It can be deplorable to watch your infant suffer his first cold. He will be upset, snuffling and may have trouble feeding. But there’s a plenty you can do to ease your baby’s distress. How to treat your infant cold
How to treat your infant cold
Rest assured it’s named as the common cold for a reason. In his first year alone your infant may go through eight colds. It’s not a severe illness, but it’s going to be long nights for you and you are surely going to need a lot of tissues.
What causes colds to your infant?
Basically, colds are infections of the nose, mouth, and throat. Experts call these areas the upper respiratory region. Colds are caused by one of the several different viruses. Infants tend to get a lot of colds very easily since their immune systems are still improving and gaining strength. How to treat your infant cold
Colds spread when some person with a cold sneezes or coughs, unleashing a cold virus into the air to be sniffed by someone else. Colds can also be reached through hand-to-hand contact. So always remember to cover your mouth when you cough, and wash your hands after blowing your nostrils. How to treat your infant cold
How do colds affect infants? If your infant has a common cold, you may see some of the following:
- Sore throat
- Reddened eyes
- Stuffy, runny nose
- Irritability and restlessness
- loss of appetite
- Swollen lymph joints, which are on his neck and the back of his head and under his armpits.
Your infant may be having difficulty breathing from his nose if he’s all stuffed up, so feeding will presumably be difficult. Infants can’t blow their noses, so you’ll have to nurse your infant to clear the mucus.
If your infant has been sleeping for the night, you’ll be recalled of those first few weeks of life. He’ll surely wake up several times as his nose is stuffy. Expect to be up with your newborn, wiping his nose and comforting him.

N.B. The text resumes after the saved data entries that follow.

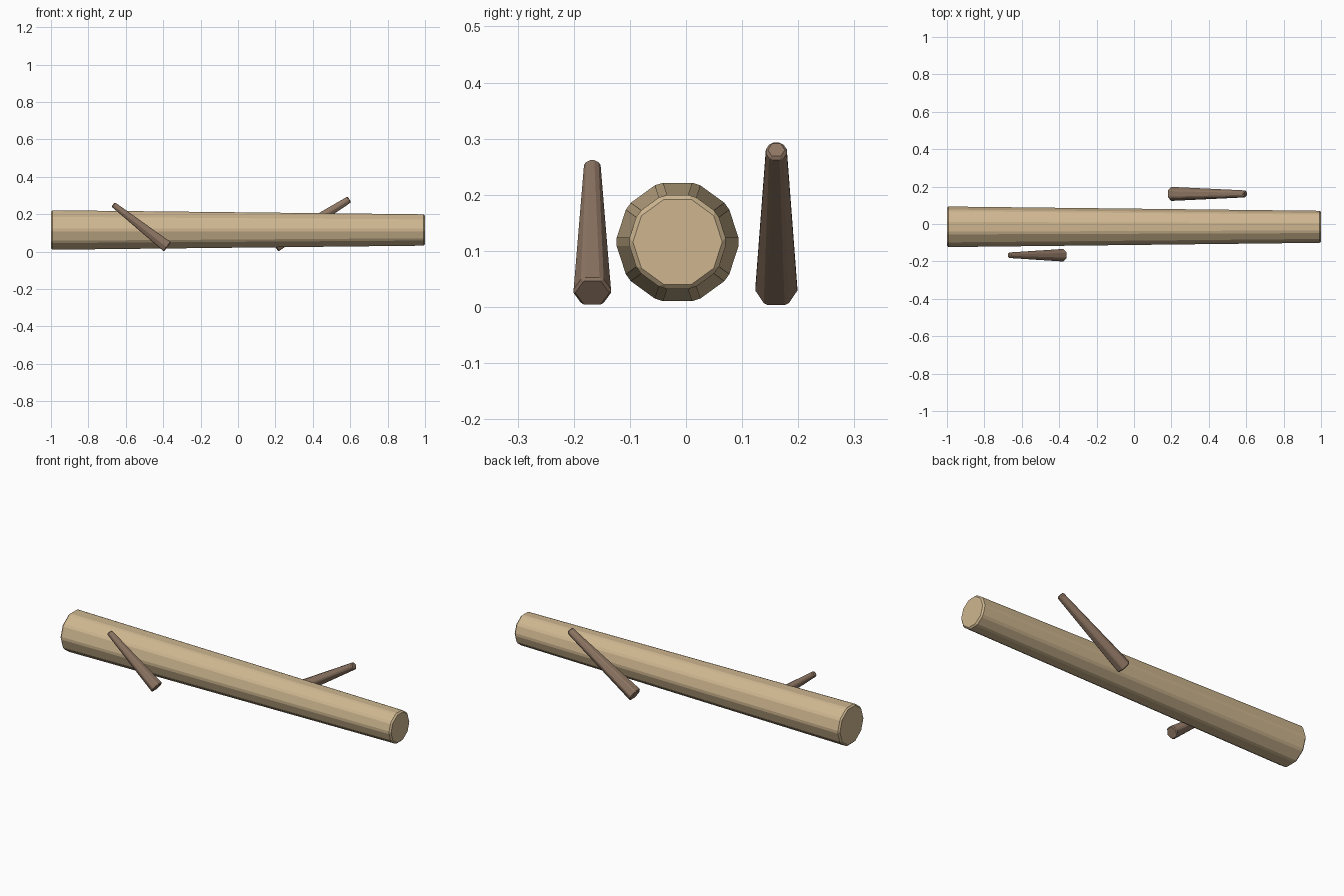
import bpy
from mathutils import Vector

if "Cube" in bpy.data.objects:
    bpy.data.objects.remove(bpy.data.objects["Cube"])


def material(name, color):
    m = bpy.data.materials.new(name)
    m.diffuse_color = (*color, 1)
    m.use_nodes = True
    m.node_tree.nodes["Principled BSDF"].inputs["Base Color"].default_value = m.diffuse_color
    return m


def tapered(name, a, b, r1, r2, sides, bevel, mat):
    """Tapered prism from a (radius r1) to b (radius r2), one corner pointing along +y."""
    a, b = Vector(a), Vector(b)
    axis = b - a
    bpy.ops.mesh.primitive_cone_add(vertices=sides, radius1=r1, radius2=r2,
                                    depth=axis.length, location=(a + b) / 2)
    ob = bpy.context.object
    ob.name = name
    # tilt in the xz plane, so the first corner stays on +y
    z = axis.normalized()
    ob.rotation_euler = (0, Vector((0, 0, 1)).angle(z) * (1 if z.x > 0 else -1), 0)
    mod = ob.modifiers.new("soft_edges", "BEVEL")
    mod.width = bevel
    mod.segments = 1
    mod.limit_method = 'ANGLE'
    mod.angle_limit = 0.52
    ob.data.materials.append(mat)
    return ob


pale = material("pale_wood", (0.62, 0.47, 0.28))
dark = material("dark_wood", (0.27, 0.18, 0.125))

# main log, thicker on the left
tapered("log", (-1, -0.015, 0.116), (1, -0.015, 0.116), 0.111, 0.088, 10, 0.008, pale)

# two loose branches leaning beside the log
tapered("front_branch", (-0.377, -0.167, 0.0255), (-0.668, -0.167, 0.253),
        0.036, 0.017, 6, 0.005, dark)
tapered("back_branch", (0.197, 0.161, 0.030), (0.596, 0.161, 0.280),
        0.040, 0.021, 6, 0.005, dark)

Your infant’s cold should be completely gone within 10 days to 14 days or so. How to treat your infant cold
How do I treat my infant cold?
Your baby’s cold will pass at its own pace. But there are a few things you can do to lessen his distress:
Try to make sure your baby gets plenty of sleep. How to treat your infant cold
Encourage your infant to take the extra bottle or breast feeds. If your infant is on formula-fed or solid he can have water too. This will help to keep him hydrated and bring down his fever if he has one.
Your infant will be too young to clean his own nostrils. So to help him breathe more easily you have to wipe his nose frequently. You can also dab some petroleum jelly onto the outside of your infant’s nostrils to reduce any sensitivity.
Infant ibuprofen or infant paracetamol can help in reducing fever. You can give him ibuprofen if he is three months or older, and weighs at least 11lb (5kg). You can give your kid paracetamol from two months, but only if he was born after 37 weeks and weighs more than 9lb (4kg). Ask your doctor or pharmacist if you’re uncertain about the right dose to give your baby.
If your infant is having difficulty feeding because of a stuffy nose, nasal drops may help to clear his nose. You can buy nasal sline drops from your pharmacy. Use the drops for each nostril 15 minutes before a feed.
A vapor rub may assist your infant to breathe more easily. You can buy one from your any pharmacy as they are easily available. Apply vapor rub to his chest and back. Don’t put it on his noses as it could reduce his breathing.
Steam breathing may be also helpful to loosen your baby’s obstructed airways and soothe his cough. Try resting in a steamy bathroom for a few minutes while holding your baby and the shower on. But don’t take your infant too close to hot, steamy water, as it may char him. Change him into dry clothes afterward.
If your baby has a obstructed nose without any other indications, check that he doesn’t have anything stuck in his nostrils. Even infants are capable of inserting things up there.
Don’t give your baby any an over-the-counter cough and cold relive medicines. They should not be given to kids under six as of the risk there is a risk of side-effects.
When do I need to take my baby to the doctor?
If your infant is under three months, take him to the doctor at the first symptom of sickness appears.
For kids over three months, you may want to take him to the doctor to verify that it is a common cold.
Also, you need to take your baby for a doctor’s visit if
- his temperature climbs above 38 degrees C if he is under three months,
- his cold hasn’t improved after five days
- and above 39 degrees C if he is under six months
- he has a cough that won’t go away
- he is having trouble breathing
- he is coughing up yellow, green or brown mucus, or it’s flowing from his nose
- he is rubbing his ears and seems irritated. This could signal an ear infection
Can I help stop my baby from having colds?
Yes, off course and breastfeeding is one of the strong measures to protect your infant’s health. It passes your immunizers, elements in your blood that fight diseases, to your infant. This isn’t a dependable way to shield your infant’s health but breastfed infants are better at repelling off colds and other diseases.
You can also protect your infant by keeping him away from anybody with a cold or a cough. Or at least ask them to wash their hands properly before holding your baby.
If you or your partner smokes you need to give it up, and don’t take your infant to areas where individuals are smoking. Infants who live with smokers usually get cold more easily, and their colds last longer than other infants who aren’t exposed to smoke.